Don’t let FWS’s inaction allow the rarest canid in the world — and the most endangered mammal in the United States — to go extinct.
The U.S. Fish and Wildlife Service (FWS) has all but abandoned red wolves in North Carolina. This means certain extinction in the wild for a critically endangered wolf species that exists in the wild nowhere else on the planet.
A decision from FWS Director Dan Ashe on the future of the program, including possibly whether he will allow the program to continue in North Carolina, is expected in September.
In the meantime, FWS has suspended work on the program, ending fundamental recovery operations, such as captive-bred wolf releases into the wild to bolster the population.

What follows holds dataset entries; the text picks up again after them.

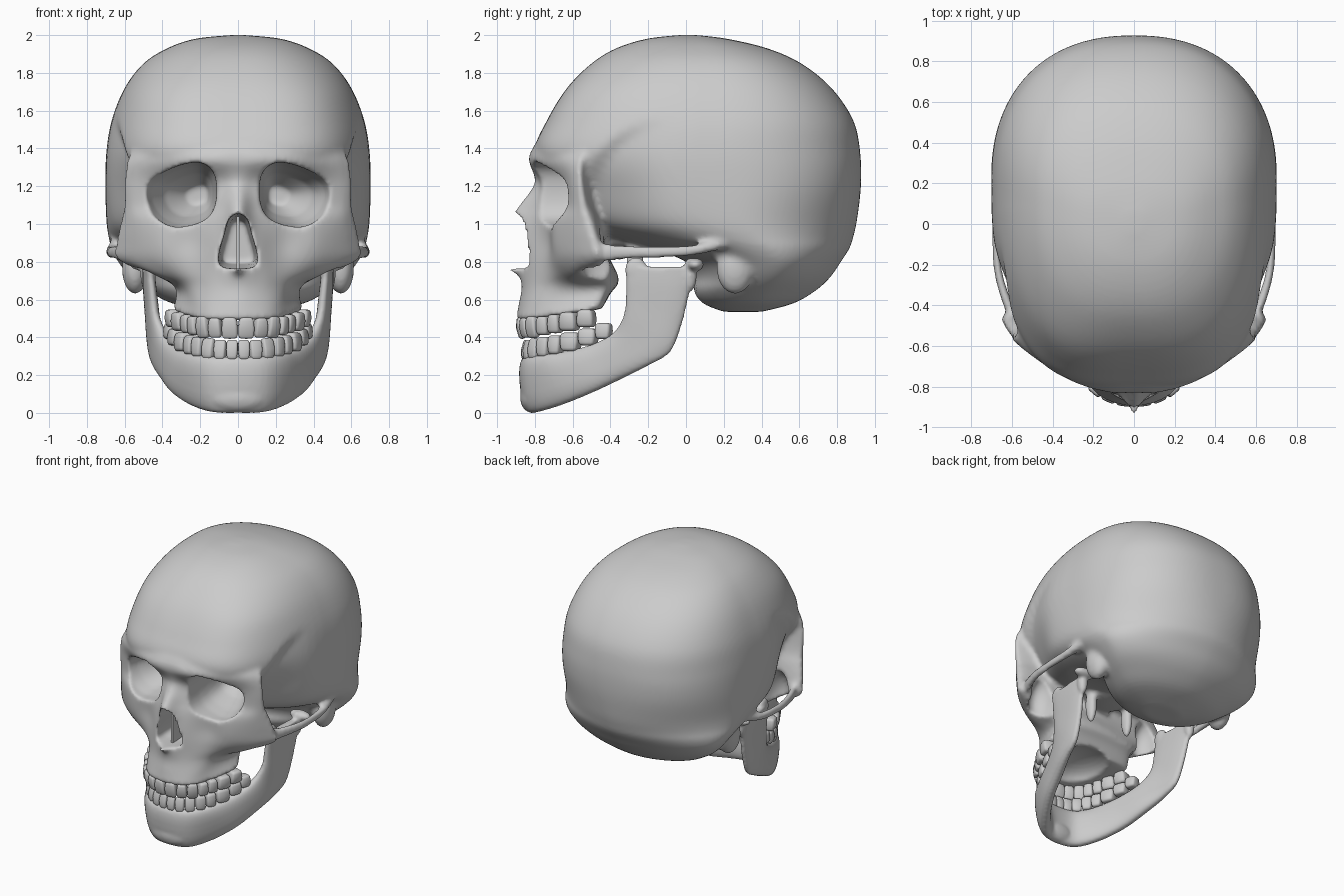
import bpy, bmesh, math
from mathutils import Matrix, Vector

if "Cube" in bpy.data.objects:
    bpy.data.objects.remove(bpy.data.objects["Cube"])


def catmull(P, n, closed=False):
    N, out = len(P), []
    g = lambda i: P[i % N] if closed else P[max(0, min(N - 1, i))]
    for i in range(N if closed else N - 1):
        quad = list(zip(g(i - 1), g(i), g(i + 1), g(i + 2)))
        for k in range(n):
            t = k / n
            out.append(tuple(.5 * (2 * q + (r - p) * t + (2 * p - 5 * q + 4 * r - s) * t * t
                                   + (3 * q - p - 3 * r + s) * t ** 3) for p, q, r, s in quad))
    return out if closed else out + [tuple(P[-1])]


def spow(v, e):
    return math.copysign(abs(v) ** e, v)


def ramp(v, a, b):
    t = max(0, min(1, (v - a) / (b - a)))
    return t * t * (3 - 2 * t)


def loft(bm, loops):
    rings = [[bm.verts.new(p) for p in loop] for loop in loops]
    n = len(rings[0])
    for a, b in zip(rings, rings[1:]):
        for j in range(n):
            k = (j + 1) % n
            bm.faces.new((a[j], a[k], b[k], b[j]))
    bm.faces.new(rings[0])
    bm.faces.new(rings[-1])


def ball(bm, c, r, both=True):
    for s in ((1, -1) if both else (1,)):
        m = Matrix.LocRotScale(Vector((c[0] * s, c[1], c[2])), None, Vector(r))
        bmesh.ops.create_uvsphere(bm, u_segments=24, v_segments=16, radius=1, matrix=m)


def finish(bm, name):
    bmesh.ops.recalc_face_normals(bm, faces=bm.faces[:])
    me = bpy.data.meshes.new(name)
    bm.to_mesh(me)
    bm.free()
    ob = bpy.data.objects.new(name, me)
    bpy.context.collection.objects.link(ob)
    for p in me.polygons:
        p.use_smooth = True
    return ob


def fuse(ob, voxel, smooth, cutters=()):
    # melt overlapping parts into one skin, cut holes, then soften
    if cutters:
        ob.modifiers.new("first_fuse", 'REMESH').voxel_size = .018
    for c in cutters:
        b = ob.modifiers.new("cut", 'BOOLEAN')
        b.operation, b.object, b.solver = 'DIFFERENCE', c, 'EXACT'
    r = ob.modifiers.new("fuse", 'REMESH')
    r.mode, r.voxel_size = 'VOXEL', voxel
    s = ob.modifiers.new("soften", 'SMOOTH')
    s.factor, s.iterations = .5, smooth
    bpy.context.view_layer.update()
    me = bpy.data.meshes.new_from_object(ob.evaluated_get(bpy.context.evaluated_depsgraph_get()))
    ob.modifiers.clear()
    ob.data = me
    for p in me.polygons:
        p.use_smooth = True
    for c in cutters:
        bpy.data.objects.remove(c)


bm = bmesh.new()

# Braincase: level z, front y, back y, half width
levels = [(2.0, -.04, .06, .04), (1.98, -.21, .22, .23), (1.93, -.37, .43, .375), (1.85, -.50, .61, .50),
          (1.72, -.63, .77, .60), (1.55, -.735, .885, .668), (1.38, -.80, .922, .697), (1.2, -.71, .926, .702),
          (1.02, -.60, .905, .697), (.93, -.40, .885, .685), (.87, -.18, .865, .67), (.80, .0, .82, .635),
          (.72, .05, .765, .57), (.65, .04, .69, .48), (.58, .09, .57, .35), (.535, .2, .4, .14)]
loops = []
for z, yf, yb, w in catmull(levels, 5):
    yc, ring = yf + .575 * (yb - yf), []
    ef = 2.1 + 1.0 * ramp(z, .85, 1.4) - .6 * ramp(z, 1.65, 1.95)
    eb = 1.8 + .5 * ramp(z, .75, 1.35)
    for k in range(112):
        a = math.tau * k / 112
        c, s = math.cos(a), math.sin(a)
        e = 2 / (eb if s > 0 else ef)
        x, y = w * spow(c, e), yc + (yb - yc if s > 0 else yc - yf) * spow(s, e)
        x *= 1 - .06 * ramp(-y, -.1, .7) * ramp(z, .9, 1.2)
        # temple hollow with a curved front edge
        r = math.hypot(y / .56, (z - 1.05) / .52) if z > 1.05 else abs(y) / .56
        x *= 1 - .075 * ramp(-y, .05, .5) * ramp(-r, -1.04, -.93)
        x *= 1 - .04 * math.exp(-((y + .38) / .17) ** 2 - ((z - 1.05) / .25) ** 2)
        ring.append((x, y, z))
    loops.append(ring)
loft(bm, loops)

# Face: half outlines from the midline round to the back, per height
upper_face = [
    (1.50, [(0, -.735), (.12, -.73), (.28, -.69), (.42, -.61), (.49, -.51), (.45, -.43), (0, -.4)]),
    (1.40, [(0, -.812), (.12, -.805), (.28, -.76), (.43, -.665), (.54, -.55), (.50, -.48), (0, -.4)]),
    (1.33, [(0, -.83), (.12, -.828), (.28, -.785), (.44, -.695), (.565, -.59), (.54, -.53), (0, -.4)]),
    (1.22, [(0, -.80), (.10, -.765), (.25, -.74), (.44, -.655), (.573, -.59), (.55, -.53), (0, -.4)]),
    (1.10, [(0, -.885), (.09, -.79), (.22, -.735), (.42, -.655), (.577, -.58), (.55, -.51), (0, -.4)]),
    (1.02, [(0, -.935), (.09, -.82), (.24, -.735), (.42, -.69), (.583, -.575), (.565, -.48), (0, -.42)])]
lower_face = [
    (.90, [(0, -.90), (.10, -.835), (.24, -.73), (.42, -.69), (.605, -.54), (.59, -.45), (0, -.43)]),
    (.81, [(0, -.89), (.11, -.835), (.24, -.74), (.42, -.67), (.60, -.52), (.58, -.43), (0, -.40)]),
    (.73, [(0, -.88), (.12, -.83), (.24, -.74), (.36, -.65), (.44, -.57), (.40, -.42), (0, -.36)]),
    (.66, [(0, -.87), (.13, -.83), (.23, -.74), (.295, -.62), (.33, -.50), (.31, -.39), (0, -.36)]),
    (.58, [(0, -.885), (.13, -.85), (.215, -.78), (.275, -.65), (.315, -.51), (.30, -.42), (0, -.40)]),
    (.49, [(0, -.90), (.13, -.875), (.215, -.805), (.30, -.66), (.345, -.53), (.31, -.46), (0, -.44)])]
rows = []
for z, half in upper_face + lower_face:
    full = half + [(-x, y) for x, y in reversed(half[1:-1])]
    tilt = .16 * max(0, min(1, (.70 - z) / .15))
    rows.append([(x, y, z + tilt * max(0, y + .82)) for x, y in catmull(full, 5, True)])
loft(bm, list(zip(*[catmull(col, 4) for col in zip(*rows)])))

# Cheek arches: x, y, z, half thickness, half height
arch = [(.555, -.53, .85, .03, .055), (.618, -.40, .85, .025, .048), (.665, -.25, .85, .022, .036),
        (.678, -.1, .852, .022, .032), (.672, .03, .86, .028, .03), (.65, .15, .885, .035, .03), (.62, .27, .91, .03, .02)]
for s in (1, -1):
    loft(bm, [[(s * (x + rx * math.cos(a)), y, z + rz * math.sin(a))
               for a in (math.tau * k / 16 for k in range(16))] for x, y, z, rx, rz in catmull(arch, 5)])

# Mastoids, pterygoid plates, skull base, nasal spine
ball(bm, (.545, .26, .765), (.07, .10, .137))
ball(bm, (.16, -.27, .80), (.035, .05, .15))
ball(bm, (0, -.1, .93), (.2, .4, .09), False)
ball(bm, (0, -.875, .757), (.028, .065, .024), False)
skull = finish(bm, "skull")

# Hole cutters: eye sockets, nose opening, palate, ear canals
bm = bmesh.new()
rim = [(.21, 1.325), (.135, 1.28), (.113, 1.18), (.133, 1.07), (.2, 1.01), (.335, .985),
       (.44, 1.04), (.49, 1.145), (.46, 1.23), (.335, 1.30)]
for s in (1, -1):
    loft(bm, [[(s * (.3 - .12 * (1 - k) + (x - .3) * k), y, 1.15 + (z - 1.15) * k) for x, z in catmull(rim, 4, True)]
              for y, k in ((-1.1, 1.02), (-.64, 1), (-.55, .9), (-.42, .68), (-.3, .3))])
pear = [(0, 1.055), (.045, 1.03), (.07, .95), (.102, .83), (.088, .775), (0, .765)]
pear += [(-x, z) for x, z in reversed(pear[1:-1])]
loft(bm, [[(x * k, y, .89 + (z - .89) * k) for x, z in catmull(pear, 4, True)]
          for y, k in ((-1.2, 1), (-.75, 1), (-.5, .8))])
ball(bm, (0, -.56, .48), (.22, .25, .12), False)
ball(bm, (.64, .165, .76), (.06, .03, .035))
holes = finish(bm, "hole_cutter")
bm = bmesh.new()
ball(bm, (.465, -.39, .79), (.095, .16, .19))
hollows = finish(bm, "cheek_hollow_cutter")
fuse(skull, .0135, 5, (holes, hollows))

# Nasal septum
bm = bmesh.new()
bmesh.ops.create_cube(bm, size=1, matrix=Matrix.LocRotScale(Vector((0, -.67, .90)), None, Vector((.016, .25, .28))))
septum = finish(bm, "nasal_septum")
for p in septum.data.polygons:
    p.use_smooth = False

# Jaw: upper edge point, lower edge point, half thickness
side = [(0, -.845, .30, 0, -.815, .0, .05), (.13, -.825, .30, .13, -.785, .003, .05),
        (.22, -.75, .31, .24, -.66, .04, .05), (.285, -.62, .33, .335, -.5, .105, .05),
        (.345, -.48, .37, .395, -.33, .185, .048), (.395, -.38, .43, .435, -.2, .25, .042),
        (.435, -.33, .52, .455, -.08, .325, .036), (.45, -.32, .62, .467, -.015, .49, .034),
        (.46, -.32, .71, .48, .025, .66, .032), (.465, -.32, .775, .485, .06, .77, .028)]
flip = [(-s[0], s[1], s[2], -s[3], s[4], s[5], s[6]) for s in reversed(side[1:])]
path = catmull(flip + side, 5)
mids = [(Vector(s[:3]) + Vector(s[3:6])) / 2 for s in path]
loops = []
for i, s in enumerate(path):
    a = (Vector(s[:3]) - Vector(s[3:6])) / 2
    n = a.cross(mids[min(i + 1, len(mids) - 1)] - mids[max(i - 1, 0)]).normalized() * s[6]
    loops.append([mids[i] + a * spow(math.cos(t), .8) + n * spow(math.sin(t), .8)
                  for t in (math.tau * k / 24 for k in range(24))])
bm = bmesh.new()
loft(bm, loops)
ball(bm, (0, -.82, .08), (.15, .058, .078), False)
ball(bm, (.462, -.265, .755), (.028, .06, .07))
ball(bm, (.482, .02, .73), (.035, .038, .09))
ball(bm, (.49, .05, .785), (.085, .045, .034))
fuse(finish(bm, "jaw"), .012, 4)


# Teeth: rounded blocks spaced along each dental arch
def teeth(name, arch, sizes, tip):
    line = [Vector(p) for p in catmull(arch, 12)]
    bm, s = bmesh.new(), 0
    for w, d, h in sizes:
        target, i = s + w / 2, 0
        s += w
        while i < len(line) - 2 and target > (line[i + 1] - line[i]).length:
            target -= (line[i + 1] - line[i]).length
            i += 1
        t = (line[i + 1] - line[i]).normalized()
        c, ang = line[i] + t * target, math.atan2(t.y, t.x)
        for m in (1, -1):
            mat = Matrix.Translation((c.x * m, c.y, c.z)) @ Matrix.Rotation(ang * m, 4, 'Z')
            for v in bmesh.ops.create_uvsphere(bm, u_segments=16, v_segments=10, radius=1)['verts']:
                x, y, z = (spow(q, .42) for q in v.co)
                thin = 1 - (.5 if d < .07 else .15) * max(0, z * tip)
                neck = 1 - .12 * max(0, -z * tip)
                v.co = mat @ Vector((x * w * .495 * neck, y * d / 2 * thin, z * h / 2))
    finish(bm, name)


teeth("upper_teeth", [(0, -.872, .45), (.1, -.855, .45), (.19, -.80, .455), (.255, -.70, .47), (.315, -.58, .49), (.35, -.47, .512)],
      [(.087, .06, .115), (.072, .06, .105), (.075, .068, .115), (.07, .08, .10), (.07, .085, .10),
       (.1, .1, .10), (.095, .1, .095)], -1)
teeth("lower_teeth", [(0, -.848, .335), (.1, -.83, .335), (.18, -.775, .345), (.245, -.69, .36), (.305, -.56, .388),
                      (.35, -.43, .435), (.37, -.36, .47)],
      [(.062, .055, .105), (.066, .055, .105), (.072, .065, .11), (.073, .075, .105), (.074, .08, .10),
       (.105, .095, .10), (.1, .095, .09), (.085, .085, .085)], 1)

Once ranging all the way from Texas, east to Georgia and up to Pennsylvania, by the 1970s red wolves had nearly disappeared in the wild because of intensive predator control and habitat loss. FWS captured the very last 17 wild red wolves on the planet in a last-ditch effort to keep the species from going extinct. The agency began a captive breeding program, and in 1987 reintroduced four pairs of the wolves into Alligator River National Wildlife Refuge in North Carolina. There, they successfully denned and raised pups. As the program continued, the species eventually got somewhat of a paw-hold in the wild. The plan was – and on paper, still is – to recover the species enough that the population in Alligator River is thriving, and to reintroduce red wolves to other suitable reintroduction sites across their native range in the southeast.
Charged by federal law to protect our country’s threatened and endangered species, FWS had remained committed to the program until recently, when a vocal minority and the North Carolina Wildlife Resource Commission began putting pressure on the agency to completely get rid of the program. This summer, the state House Natural Resources Committee even tried (unsuccessfully) to push a bill to the floor that requested FWS to end red wolf recovery.
Recently, we’ve seen different elements of the program simply fall to the wayside. So far, the agency has:
• Refused to release any new wolves into the wild since 2015
• Issued permits to private landowners to kill non-problem wolves
• Removed red wolves from the wild, causing significant harm to the breeding population
• Reduced or eliminated critical efforts to collar and track red wolves.
The program’s opponents claim it is destined to fail. In reality, it is the agency’s inaction that is condemning red wolves to extinction in the wild, and could condemn the remaining wolves to a fate as zoo curiosities. In 2014, while FWS actively managed the program, the wild red wolf count stood at about 100. Today, now that the agency has stepped back, fewer than 60 wild red wolves still roam the Earth. That’s the lowest number red wolves have been at since the late 1990s, and despite a recovery plan that calls for three populations, they are still solely found in eastern North Carolina.
But it’s not too late. The majority of scientists agree that with time and dedicated management by FWS, this program can succeed and the wolves can continue to recover. And this summer, FWS received petitions from nearly half a million people asking the agency keep the red wolf recovery program alive.
FWS spokesperson Tom MacKenzie told the Smokey Mountain News that the agency will consider recommendations from all sides and that “input from citizens and partners like the state are part of the process—important along with the biology, research and related conservation work that we take into account.”
But FWS has called for no public hearings or comment period. They conducted a feasibility study to determine how effective and worthwhile red wolf reintroduction might be, but haven’t made the results of the study public. They haven’t asked for input so far – but you can still join us in keeping up the drumbeat for red wolf recovery.
The world’s rarest wolves have come so far, shown such resilience, and proved they can recover when given the opportunity. We demand that FWS keep the program in North Carolina alive, and establish new release sites so red wolves can expand their historical range. Join us in calling on Secretary of the Interior Jewell and FWS Director Dan Ashe and tell them to recommit to red wolf recovery! Our red wolf needs to be protected in the wild and restored to its native range. We drove this species to the brink. It’s up to us to save it from extinction.